photo by Kathryn Mercier
Breaking molds in Biogeography
Montane Atlantic Forest Phylogeography
Ecologists and evolutionary biologists have long been puzzled by the uniqueness of tropical montane biomes. Mountains are known outliers in biodiversity studies, showing excess endemism after accounting for abiotic variables such as area, primary productivity, topographic and climatic complexity. History has been suggested to underlie these observations, being often, yet loosely, associated with the positioning of mountains as outliers (Jetz and Rahbek 2002, Rahbek et al. 2007). This imprint of history on diversity is expected to be strongest for low dispersal organisms (Graham et al. 2006).

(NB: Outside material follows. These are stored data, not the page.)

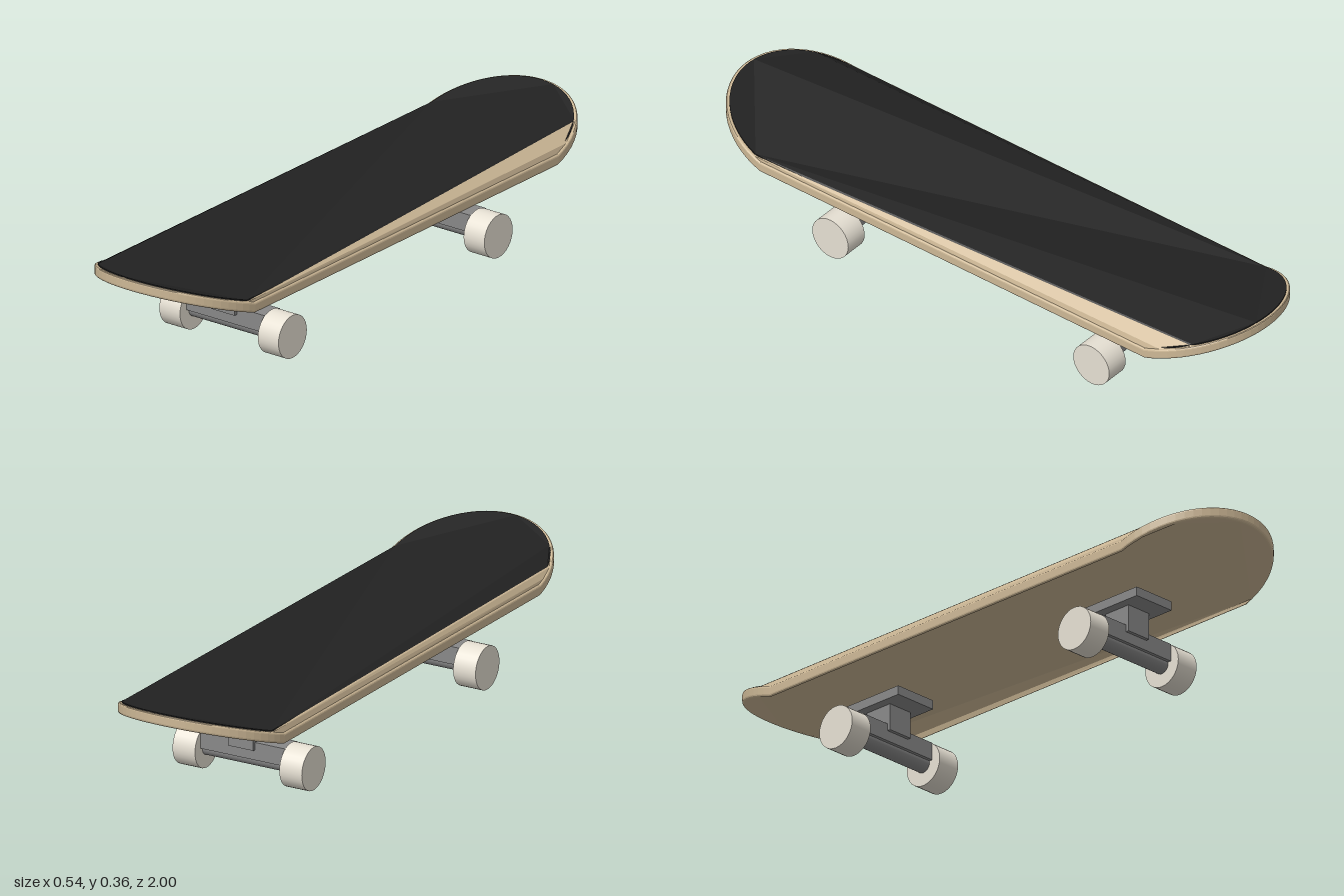
import * as THREE from 'three';

const END = 0.732;      // z where the straight sides end and the kicks begin
const SLOPE = 0.34;     // rise of nose and tail

// Rounded plank lying flat with its top at the given height, ends bent upward
function plank(radius, top, thickness, bevel) {
  const shape = new THREE.Shape();
  shape.moveTo(-radius, -END);
  shape.absarc(0, -END, radius, Math.PI, Math.PI * 2, false);
  shape.lineTo(radius, END);
  shape.absarc(0, END, radius, 0, Math.PI, false);
  const geo = new THREE.ExtrudeGeometry(shape, {
    depth: thickness - 2 * bevel,
    curveSegments: 16,
    bevelEnabled: bevel > 0,
    bevelThickness: bevel,
    bevelSize: 0.006,
    bevelSegments: 3,
  });
  geo.rotateX(Math.PI / 2);
  geo.translate(0, top - bevel, 0);
  const p = geo.attributes.position;
  for (let i = 0; i < p.count; i++) {
    const kick = Math.max(0, Math.abs(p.getZ(i)) - END);
    p.setY(i, p.getY(i) + kick * SLOPE);
  }
  geo.computeVertexNormals();
  return geo;
}

export function createModel() {
  const material = (name, color) => {
    const m = new THREE.MeshStandardMaterial({ color });
    m.name = name;
    return m;
  };
  const wood = material('wood', 0xcdb896);
  const black = material('gripBlack', 0x222222);
  const metal = material('metal', 0x888888);
  const cream = material('wheelCream', 0xe6e0d3);

  const add = (parent, name, geo, mat, x = 0, y = 0, z = 0) => {
    const mesh = new THREE.Mesh(geo, mat);
    mesh.name = name;
    mesh.position.set(x, y, z);
    parent.add(mesh);
    return mesh;
  };

  const model = new THREE.Group();
  model.name = 'skateboard';

  // Deck and the thin grip sheet on it
  add(model, 'deck', plank(0.262, 0.266, 0.0345, 0.007), wood);
  add(model, 'gripSheet', plank(0.257, 0.27, 0.004, 0), black);

  // Trucks: base plate, riser block, hanger, axle and two wheels
  const axleGeo = new THREE.CylinderGeometry(0.0265, 0.0265, 0.3, 24).rotateZ(Math.PI / 2);
  const wheelGeo = new THREE.CylinderGeometry(0.0685, 0.0685, 0.078, 32).rotateZ(Math.PI / 2);
  for (const [name, z] of [['frontTruck', 0.497], ['backTruck', -0.497]]) {
    const truck = new THREE.Group();
    truck.name = name;
    truck.position.z = z;
    add(truck, 'basePlate', new THREE.BoxGeometry(0.148, 0.029, 0.224), metal, 0, 0.204);
    add(truck, 'riserBlock', new THREE.BoxGeometry(0.087, 0.085, 0.096), metal, 0, 0.1475);
    add(truck, 'hanger', new THREE.BoxGeometry(0.296, 0.056, 0.074), metal, 0, 0.1);
    add(truck, 'axle', axleGeo, metal, 0, 0.0685);
    add(truck, 'leftWheel', wheelGeo, cream, 0.186, 0.0685);
    add(truck, 'rightWheel', wheelGeo, cream, -0.186, 0.0685);
    model.add(truck);
  }
  return model;
}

To provide insight on this subject, the current project studies biodiversity patterns and evolutionary processes in the highlands of Brazil’s coastal rainforest, using endemic reptiles and amphibians — both relatively low dispersal taxa — as model organisms. Central to the project is the recognition of two non-exclusive categories of processes: those that generate diversity, and those that maintain it afterwards. Target taxa are Vitreorana eurygnatha, V. uranoscopa, V. parvula, Enyalius brasiliensis, E. iheringii, E. perditus, and species of Placosoma, Caparaonia, Heterodactylus and Colobodactylus.
This work is funded by NSF (DEB 1120487)

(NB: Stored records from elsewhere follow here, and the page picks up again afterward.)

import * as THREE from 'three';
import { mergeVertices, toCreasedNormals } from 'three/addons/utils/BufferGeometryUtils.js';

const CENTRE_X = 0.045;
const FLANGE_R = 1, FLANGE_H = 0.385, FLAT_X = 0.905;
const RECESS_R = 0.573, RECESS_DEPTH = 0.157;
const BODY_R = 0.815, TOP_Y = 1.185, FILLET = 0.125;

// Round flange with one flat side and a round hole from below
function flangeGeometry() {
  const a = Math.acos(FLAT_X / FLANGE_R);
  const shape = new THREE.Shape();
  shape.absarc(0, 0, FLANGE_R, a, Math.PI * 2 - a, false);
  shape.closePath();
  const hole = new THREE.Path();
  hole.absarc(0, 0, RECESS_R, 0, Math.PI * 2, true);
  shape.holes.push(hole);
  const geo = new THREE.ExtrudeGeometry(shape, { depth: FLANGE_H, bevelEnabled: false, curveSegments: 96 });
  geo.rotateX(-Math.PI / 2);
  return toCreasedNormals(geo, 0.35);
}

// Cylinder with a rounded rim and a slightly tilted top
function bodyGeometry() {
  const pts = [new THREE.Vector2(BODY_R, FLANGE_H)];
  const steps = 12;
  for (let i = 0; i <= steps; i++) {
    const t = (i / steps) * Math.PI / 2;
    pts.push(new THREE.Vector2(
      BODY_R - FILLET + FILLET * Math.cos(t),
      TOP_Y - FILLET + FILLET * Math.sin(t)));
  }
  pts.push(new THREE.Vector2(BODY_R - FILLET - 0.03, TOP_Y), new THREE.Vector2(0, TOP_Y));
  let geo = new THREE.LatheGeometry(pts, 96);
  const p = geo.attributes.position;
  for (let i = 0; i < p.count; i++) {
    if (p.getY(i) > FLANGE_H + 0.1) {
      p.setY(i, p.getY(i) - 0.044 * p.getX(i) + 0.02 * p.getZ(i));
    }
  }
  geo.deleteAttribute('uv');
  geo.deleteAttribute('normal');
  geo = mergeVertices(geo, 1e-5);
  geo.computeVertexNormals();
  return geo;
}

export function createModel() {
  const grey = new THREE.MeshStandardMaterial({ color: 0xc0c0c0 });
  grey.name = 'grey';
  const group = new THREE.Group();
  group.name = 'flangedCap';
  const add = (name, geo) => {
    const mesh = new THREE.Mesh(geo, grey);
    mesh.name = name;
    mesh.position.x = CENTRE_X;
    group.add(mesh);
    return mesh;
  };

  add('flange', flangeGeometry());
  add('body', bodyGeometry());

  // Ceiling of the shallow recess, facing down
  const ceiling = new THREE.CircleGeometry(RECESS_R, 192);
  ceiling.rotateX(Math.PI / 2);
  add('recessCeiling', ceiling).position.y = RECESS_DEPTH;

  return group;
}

In collaboration with:
Miguel Rodrigues, USP/Brazil,
Celio Haddad, UNESP/Brazil,
Craig Moritz, UC Berkeley
The project formalizes and tests the hypothesis that Brazil has high montane richness and excess endemism of reptiles and amphibians because mountains facilitate allo- or parapatric diversification due to topographic and environmental complexity and provide opportunities for increased population persistence and isolation under climatic fluctuations. Beyond the use of species distribution models and molecular ecology data, we are gathering information about the thermal tolerances of target taxa, providing an integrative view of species response to climate change.